Central Asia Travel Diary

We had another fairly leisurely start this morning, with breakfast at 9 am and departure at 9:45 am.  David was feeling unwell this morning, so Andy and I set off with Oleg to Nokhur village, 11 kilometres away.

The Nohkuri people who populate this remote mountain village are quite different to other Turkmen tribes.  They live in a handful of villages in the mountainous border area spanning Turkmenistan and Iran.  Nokhur is the largest village with just a thousand or maybe two thousand people.

The village itself fills a small depression valley in the mountains of the Kopet Dag Range, and the houses are  built with local boulders cemented with mud.  Apart from the main street through the middle of the town, the streets are so narrow that they only just fit a car between the high stone retaining walls on each side.

We stopped at an abandoned adobe home to see its distinctive features (separate room for parents, room for married couple, summer verandah in the middle, goat horn shaped carved tops to the supporting pillars etc) before also seeing an old abandoned yurt-making area.

From the home we drove up the steep eastern side of the town to the cemetery.  This was a remarkable sight, with each grave marked by a wooden square pole, carved with steps plus "X" marks that are said to derive from the Star of David, topped with goat's horns.  The Nokhuri people traditionally consider that the goats' horns offer protection, even though they are also quite devout Moslems, and Nokhuri cemeteries are unique in having graves topped with goats' horns.

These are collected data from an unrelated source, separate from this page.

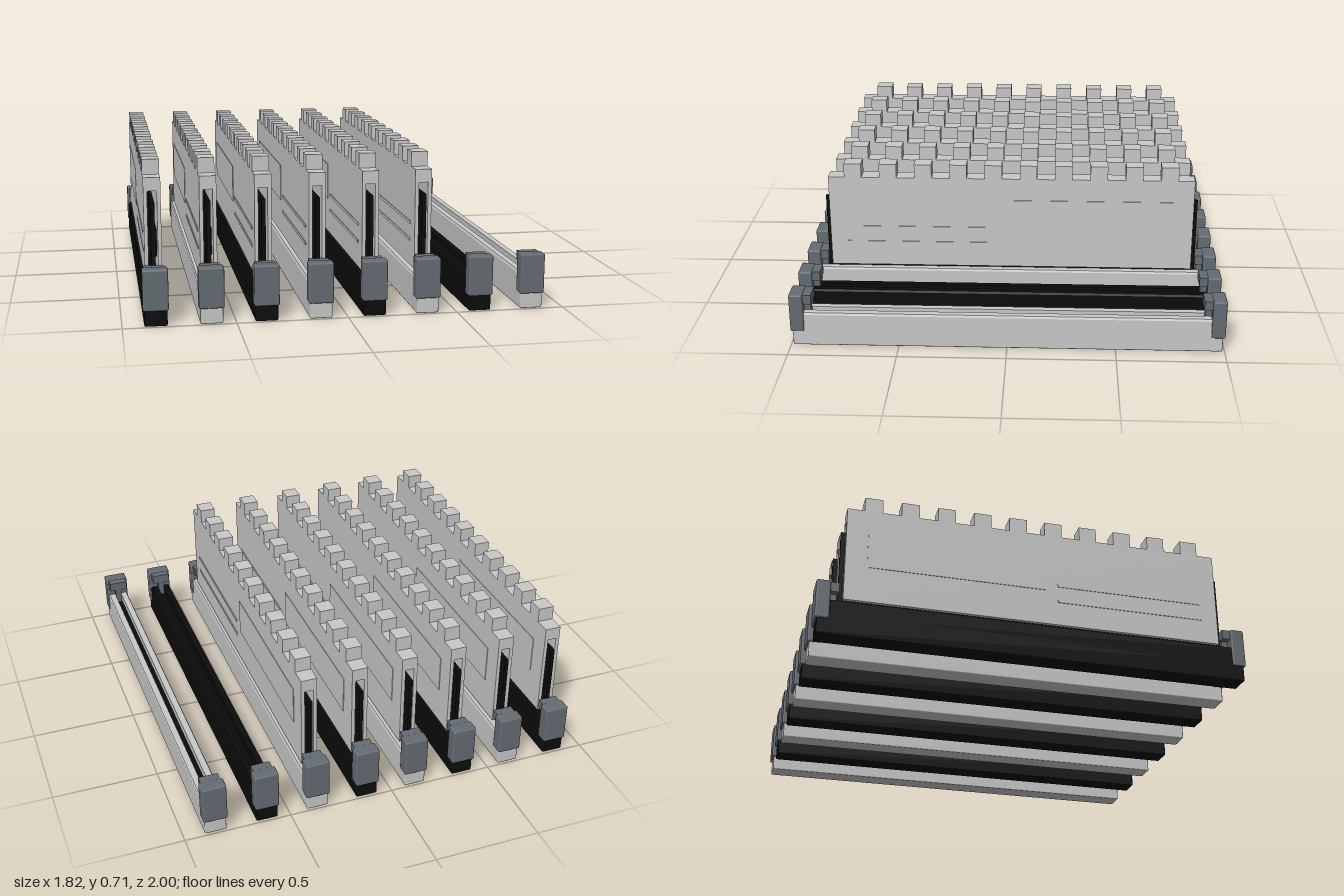
import * as THREE from 'three';
import { RoundedBoxGeometry } from 'three/addons/geometries/RoundedBoxGeometry.js';

const material = (name, color) => {
  const m = new THREE.MeshStandardMaterial({ color });
  m.name = name;
  return m;
};

export function createModel() {
  const light = material('lightGrey', 0xc8c8c8);
  const black = material('black', 0x0c0c0c);
  const slate = material('slateGrey', 0x646c72);

  const add = (parent, name, geometry, mat, x = 0, y = 0, z = 0) => {
    const mesh = new THREE.Mesh(geometry, mat);
    mesh.name = name;
    mesh.position.set(x, y, z);
    parent.add(mesh);
    return mesh;
  };

  // Extrudes an x/y outline along z, centred on z = 0
  const extrudeAlong = (points, length) => {
    const shape = new THREE.Shape(points.map(([x, y]) => new THREE.Vector2(x, y)));
    const g = new THREE.ExtrudeGeometry(shape, { depth: length, bevelEnabled: false });
    return g.translate(0, 0, -length / 2);
  };

  // Shared geometries
  const channel = extrudeAlong([
    [-0.051, 0.08], [0.051, 0.08], [0.051, 0.155], [0.046, 0.165], [0.016, 0.165],
    [0.016, 0.12], [-0.016, 0.12], [-0.016, 0.165], [-0.046, 0.165], [-0.051, 0.155],
  ], 1.87);
  const foot = new RoundedBoxGeometry(0.102, 0.1, 1.98, 1, 0.006);
  const contact = new THREE.BoxGeometry(0.031, 0.008, 1.82);
  const latchHead = new RoundedBoxGeometry(0.113, 0.185, 0.064, 2, 0.008);
  const latchHook = new THREE.BoxGeometry(0.09, 0.045, 0.045);
  const latchStem = new THREE.BoxGeometry(0.03, 0.12, 0.04);
  const board = new THREE.BoxGeometry(0.018, 0.41, 1.8);
  const chip = new THREE.BoxGeometry(0.011, 0.12, 0.16);
  const cover = extrudeAlong([
    [-0.038, 0.18], [-0.021, 0.18], [-0.021, 0.58], [0.021, 0.58],
    [0.021, 0.18], [0.038, 0.18], [0.038, 0.64], [-0.038, 0.64],
  ], 1.76);
  const tooth = new THREE.BoxGeometry(0.076, 0.07, 0.083);
  const panel = new THREE.BoxGeometry(0.004, 0.18, 0.82);
  const rib = new THREE.BoxGeometry(0.004, 0.014, 0.7);

  // Socket with a grooved body and a latch at each end
  const makeSocket = (bodyMat) => {
    const socket = new THREE.Group();
    socket.name = 'socket';
    add(socket, 'socketFoot', foot, bodyMat, 0, 0.05);
    add(socket, 'socketBody', channel, bodyMat);
    add(socket, 'contactStrip', contact, black, 0, 0.124);
    for (const s of [1, -1]) {
      add(socket, 'latchHead', latchHead, slate, 0, 0.163, s * 0.968);
      add(socket, 'latchHook', latchHook, slate, 0, 0.23, s * 0.92);
      add(socket, 'latchStem', latchStem, slate, 0, 0.17, s * 0.925);
    }
    return socket;
  };

  // Circuit board inside a hollow, toothed heat spreader
  const makeStick = () => {
    const stick = new THREE.Group();
    stick.name = 'memoryStick';
    add(stick, 'circuitBoard', board, black, 0, 0.325);
    add(stick, 'heatSpreader', cover, light);
    for (let i = 0; i < 10; i++) {
      add(stick, 'coolingTooth', tooth, light, 0, 0.673, (i - 4.5) * 0.169);
    }
    for (const s of [1, -1]) {
      for (let i = 0; i < 8; i++) {
        add(stick, 'chip', chip, black, s * 0.0145, 0.33, (i - 3.5) * 0.21);
      }
      add(stick, 'raisedPanel', panel, light, s * 0.039, 0.44, -0.37);
      for (const y of [0.3, 0.38]) add(stick, 'rib', rib, light, s * 0.039, y, 0.45);
    }
    return stick;
  };

  // Eight sockets in alternating colours, the first six filled
  const model = new THREE.Group();
  model.name = 'memoryBank';
  for (let i = 0; i < 8; i++) {
    const slot = new THREE.Group();
    slot.name = 'slot' + (i + 1);
    slot.position.x = (i - 3.5) * 0.2437;
    slot.add(makeSocket(i % 2 ? light : black));
    if (i < 6) slot.add(makeStick());
    model.add(slot);
  }
  return model;
}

We then headed back to Chandybil for lunch, taking a 4WD deviation on the way to visit the Khur-Khuri waterfall.  The view of the waterfall required a walk along the face of an unstable scree slope, but we were rewarded with a good view of the modest waterfall in quiet, tranquil surroundings.

We had lunch at about 1:15 pm at Chandybil, an unnecessarily large meal ordered by Oleg without asking us first, but paid for by us nonetheless – a pity as neither of us was really very hungry.  Following lunch, we went for a walk to get some exercise, climbing the two hills on either side of the Chandybil valley for some great views over the valley as well as some great fun climbing up and down the steep slopes of unconsolidated sediment.  After a final short walk out the front of Chandybil to watch some goats grazing (action entertainment being scare in this area!), we returned in time for our planned 3:15 pm departure.  In fact, we didn't leave until a little after 3:30 pm as david was recovering and had belatedly decided to join us.

Our destination was the alpine summer pastures and houses of the Nokhuri people, which involved a steep, winding climb along a rough dirt road through steep, rugged valleys and ridges, devoid of all but a handful of scrubby bushes at this high altitude.  We reached the summer pastures (1650 metres altitude) at 4 pm as planned, in time to watch the afternoon lamb milking.  Unfortunately for us, the lambs had been milked an hour early that afternoon, so we went for a stroll instead to the edge of the plateau, from which we enjoyed quite spectacular views north across the irrigated plain and the Karakum Desert to the north.  At closer range, we even managed a close-up view of a white scorpion.

Upon returning to the farmhouse, we were warmly welcomed by the owner who poured cool water over our hands from a metal jug; then we were invited inside for some traditional Nokhuri hospitality.  We removed our shoes and sat on mats on the floor around a central plastic mat which served as an area to set out the food.  The meal was huge, and included tea, bread, potatoes with egg, milk with salt, lamb cheese, tomatoes, biscuits, preserved grapes and sweets.  The hospitality was remarkable from this simple family in a house with no electricity, where the people rise and go to bed with the sun, and who are totally dependent on the annual rains for their livelihood – a problem, as the rains failed to come this year.

After dinner in the farmer's home, we had a short walk around the farmhouses, where the poultry and animals were grazing in the late afternoon sun and women were making butter from lamb's milk in the traditional way – outside, pounding a sack of milk suspended by an overhead tripod with a pumping stick.  Both Andy and I were offered the opportunity to try, and we both found it was solid work indeed for these not-so-young women.

We returned to Chandybil well-fed and happy, and after another short stroll to watch some goats being herded, had a rest in our room while we waited for the water (and for some time also, the electricity) to be turned on again.  We waited, and we waited, and still we waited…

Saturday 15 July 2006

Around Nokhur

Nokhur cemetery
Khur-Khuri Waterfall
Nokhuri woman making butter